This theme was at the heart of this year’s World Economic Forum in Davos. Economist Nouriel Roubini told participants: “We are moving into a world in which you have many great powers. These great powers either work together, or there will be increasing frictions and conflicts on trade and currency, on economics and finance.”

This geopolitical shift could have a huge impact on investment and wider strategic decisions for many businesses. If companies do choose to expand globally, political regimes may have a greater influence on growth plans with favourable regulations moving down the priority list in influencing M&A decisions.

However, while Populism may be more reminiscent of the post-industrial 19th Century, business doesn’t stop and leaders can’t revert to models of the past. They will need to learn how to walk the fine line between political reality, including protectionism, and building innovative businesses that can thrive in the post-digital world.

5. The global, mobile workforce

Businesses already know that a well-designed workspace environment improves performance, creativity, speed of innovation, and builds a healthy culture. This has an immediate impact on attracting and retaining the talent needed to remain competitive. But with the wider shifts in the world of work, there are deeper implications for the space we occupy and the working practices we employ. Culture, technology and workspaces will need to work in harmony to meet the needs of future employees and those needs require better definition.

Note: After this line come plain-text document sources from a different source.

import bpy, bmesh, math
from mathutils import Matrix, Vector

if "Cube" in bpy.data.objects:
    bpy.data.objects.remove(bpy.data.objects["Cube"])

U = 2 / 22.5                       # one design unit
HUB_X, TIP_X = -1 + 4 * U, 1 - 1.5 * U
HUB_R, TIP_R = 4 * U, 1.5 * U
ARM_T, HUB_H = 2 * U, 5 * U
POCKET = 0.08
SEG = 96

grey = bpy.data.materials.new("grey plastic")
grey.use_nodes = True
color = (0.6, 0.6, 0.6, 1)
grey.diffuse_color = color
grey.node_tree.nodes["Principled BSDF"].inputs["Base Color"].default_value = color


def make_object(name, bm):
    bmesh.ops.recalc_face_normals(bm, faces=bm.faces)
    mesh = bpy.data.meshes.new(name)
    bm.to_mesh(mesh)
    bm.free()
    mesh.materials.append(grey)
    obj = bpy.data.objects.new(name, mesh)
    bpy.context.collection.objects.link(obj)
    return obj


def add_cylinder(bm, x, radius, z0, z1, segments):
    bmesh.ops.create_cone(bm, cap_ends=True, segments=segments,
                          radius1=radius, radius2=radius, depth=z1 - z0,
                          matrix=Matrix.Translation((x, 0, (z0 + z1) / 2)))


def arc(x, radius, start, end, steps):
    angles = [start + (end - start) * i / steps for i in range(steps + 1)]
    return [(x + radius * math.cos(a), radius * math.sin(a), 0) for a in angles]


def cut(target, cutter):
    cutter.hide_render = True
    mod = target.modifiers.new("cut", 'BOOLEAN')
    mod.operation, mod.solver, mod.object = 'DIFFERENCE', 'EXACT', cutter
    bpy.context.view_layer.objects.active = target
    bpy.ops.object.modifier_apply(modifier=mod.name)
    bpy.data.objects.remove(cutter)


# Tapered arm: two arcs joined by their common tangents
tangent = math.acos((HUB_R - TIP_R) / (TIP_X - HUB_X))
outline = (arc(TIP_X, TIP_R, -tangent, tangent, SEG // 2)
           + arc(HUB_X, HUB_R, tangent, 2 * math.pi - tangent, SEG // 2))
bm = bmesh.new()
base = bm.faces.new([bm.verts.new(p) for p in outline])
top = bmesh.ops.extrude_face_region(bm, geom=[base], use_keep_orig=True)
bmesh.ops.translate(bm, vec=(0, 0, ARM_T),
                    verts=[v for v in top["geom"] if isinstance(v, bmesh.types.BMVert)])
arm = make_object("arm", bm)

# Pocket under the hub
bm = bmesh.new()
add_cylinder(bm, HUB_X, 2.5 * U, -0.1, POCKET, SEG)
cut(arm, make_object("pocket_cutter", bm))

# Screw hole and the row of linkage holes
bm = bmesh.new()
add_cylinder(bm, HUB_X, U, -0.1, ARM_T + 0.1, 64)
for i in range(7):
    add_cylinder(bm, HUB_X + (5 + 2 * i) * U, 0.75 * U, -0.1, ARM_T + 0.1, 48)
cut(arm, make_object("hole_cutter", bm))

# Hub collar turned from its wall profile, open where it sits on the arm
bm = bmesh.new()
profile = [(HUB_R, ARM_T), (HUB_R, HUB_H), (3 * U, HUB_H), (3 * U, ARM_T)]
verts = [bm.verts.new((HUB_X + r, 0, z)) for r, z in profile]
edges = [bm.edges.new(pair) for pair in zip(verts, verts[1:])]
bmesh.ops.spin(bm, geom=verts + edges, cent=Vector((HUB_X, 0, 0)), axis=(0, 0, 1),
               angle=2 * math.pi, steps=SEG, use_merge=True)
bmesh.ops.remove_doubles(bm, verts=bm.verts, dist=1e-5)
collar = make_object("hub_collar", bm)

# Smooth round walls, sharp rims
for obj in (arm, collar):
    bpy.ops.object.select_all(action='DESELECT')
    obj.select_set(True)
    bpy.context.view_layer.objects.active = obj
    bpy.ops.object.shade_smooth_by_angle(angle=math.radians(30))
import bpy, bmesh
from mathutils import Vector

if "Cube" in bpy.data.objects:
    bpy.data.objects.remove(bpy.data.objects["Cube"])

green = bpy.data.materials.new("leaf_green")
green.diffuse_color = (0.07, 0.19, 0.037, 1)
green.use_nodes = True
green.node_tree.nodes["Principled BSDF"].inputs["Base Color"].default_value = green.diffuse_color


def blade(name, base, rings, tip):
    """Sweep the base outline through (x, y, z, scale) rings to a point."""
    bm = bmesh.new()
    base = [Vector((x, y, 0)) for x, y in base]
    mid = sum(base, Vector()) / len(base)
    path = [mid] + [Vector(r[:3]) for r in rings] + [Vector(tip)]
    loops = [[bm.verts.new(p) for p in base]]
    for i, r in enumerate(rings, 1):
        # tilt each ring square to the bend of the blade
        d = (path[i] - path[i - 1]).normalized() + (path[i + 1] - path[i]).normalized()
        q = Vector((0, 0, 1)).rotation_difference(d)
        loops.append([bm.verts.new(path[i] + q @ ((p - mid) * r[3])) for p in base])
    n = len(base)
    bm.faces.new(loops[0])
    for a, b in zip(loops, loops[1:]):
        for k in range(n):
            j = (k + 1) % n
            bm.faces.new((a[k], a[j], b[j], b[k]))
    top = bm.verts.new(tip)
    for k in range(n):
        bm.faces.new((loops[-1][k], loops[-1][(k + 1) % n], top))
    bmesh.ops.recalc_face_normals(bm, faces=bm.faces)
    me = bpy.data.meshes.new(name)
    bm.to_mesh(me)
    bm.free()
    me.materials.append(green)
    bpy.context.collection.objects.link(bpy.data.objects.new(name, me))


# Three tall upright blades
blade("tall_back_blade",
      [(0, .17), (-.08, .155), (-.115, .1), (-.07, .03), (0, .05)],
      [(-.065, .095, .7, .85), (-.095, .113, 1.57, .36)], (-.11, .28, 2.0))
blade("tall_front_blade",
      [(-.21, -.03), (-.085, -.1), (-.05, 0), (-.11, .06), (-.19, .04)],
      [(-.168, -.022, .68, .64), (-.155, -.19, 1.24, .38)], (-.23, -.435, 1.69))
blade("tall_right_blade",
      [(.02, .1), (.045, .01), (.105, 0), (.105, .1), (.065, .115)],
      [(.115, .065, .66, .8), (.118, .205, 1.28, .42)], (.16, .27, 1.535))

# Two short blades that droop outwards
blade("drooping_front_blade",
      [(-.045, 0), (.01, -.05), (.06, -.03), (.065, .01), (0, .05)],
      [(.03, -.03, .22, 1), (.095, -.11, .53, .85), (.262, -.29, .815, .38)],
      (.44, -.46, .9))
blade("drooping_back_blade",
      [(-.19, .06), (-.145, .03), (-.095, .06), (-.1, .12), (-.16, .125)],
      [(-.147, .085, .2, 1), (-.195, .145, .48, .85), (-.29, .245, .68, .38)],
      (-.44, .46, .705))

A younger workforce and the disruptive, innovation-driven nature of business could turn physical environments on their head and will question the need for ‘traditional offices’. Collaborative workspaces or sector specific hubs will move up the priority list. There will also be a renewed focus not only on the benefits and value of a physical building itself, but the wider areas and in some cases, cities as a whole.

Employees will increasingly expect – and need – technology that makes their lives easier and more productive. Traditional office hours structured around factory work needs a dramatic re-think to harness the productivity of a mixed global, mobile and virtual workforce. Connectivity and agility will be key, supported by a culture that embraces more flexible working models to offer a higher overall quality of life.

A more dispersed and flexible workforce can open up opportunities for businesses, but there will be challenges too, not least around regulation and the employee. As highlighted by the recently published Taylor Review of modern working practices, there are issues behind ‘gig work’ that need to be addressed and will affect how some businesses are run now and in the future. The expectations of current and future employees will need to be considered more carefully. This could affect talent strategies including the way in which organisations attract, retain and engage their staff.

Effective leaders are already acting

The business world is experiencing paradigm shifts driven by unprecedented changes linked to new technology, the needs of our employees, and global politics. Sustainable businesses know only too well that the only meaningful strategy is to embrace and adapt.

The Pandora’s Box of technological, social and political change has already been unleashed. Business must continue to evolve in response and business leaders must learn how to evolve their own mind-sets, question their organisations’ purpose and values, and embrace change in such a way that they respond positively, productively and competitively.

So now is the time to act – to step back, evaluate our position and learn how best to prepare our organisations and manage the key drivers affecting the world of work.

Introducing the Zebra Project

On 18th January 2018, we will be launching a new initiative to support and guide other entrepreneurial organisations seeking to manage both the opportunities and challenges that the ever-changing world of work presents.

We invite business leaders to be part of the Taylor Vinters’ Zebra Project, to join us and each other to discuss and co-create some of the responses to the changes we face.

For further information on the Zebra Project and how to get involved, visit www.thezebraproject.co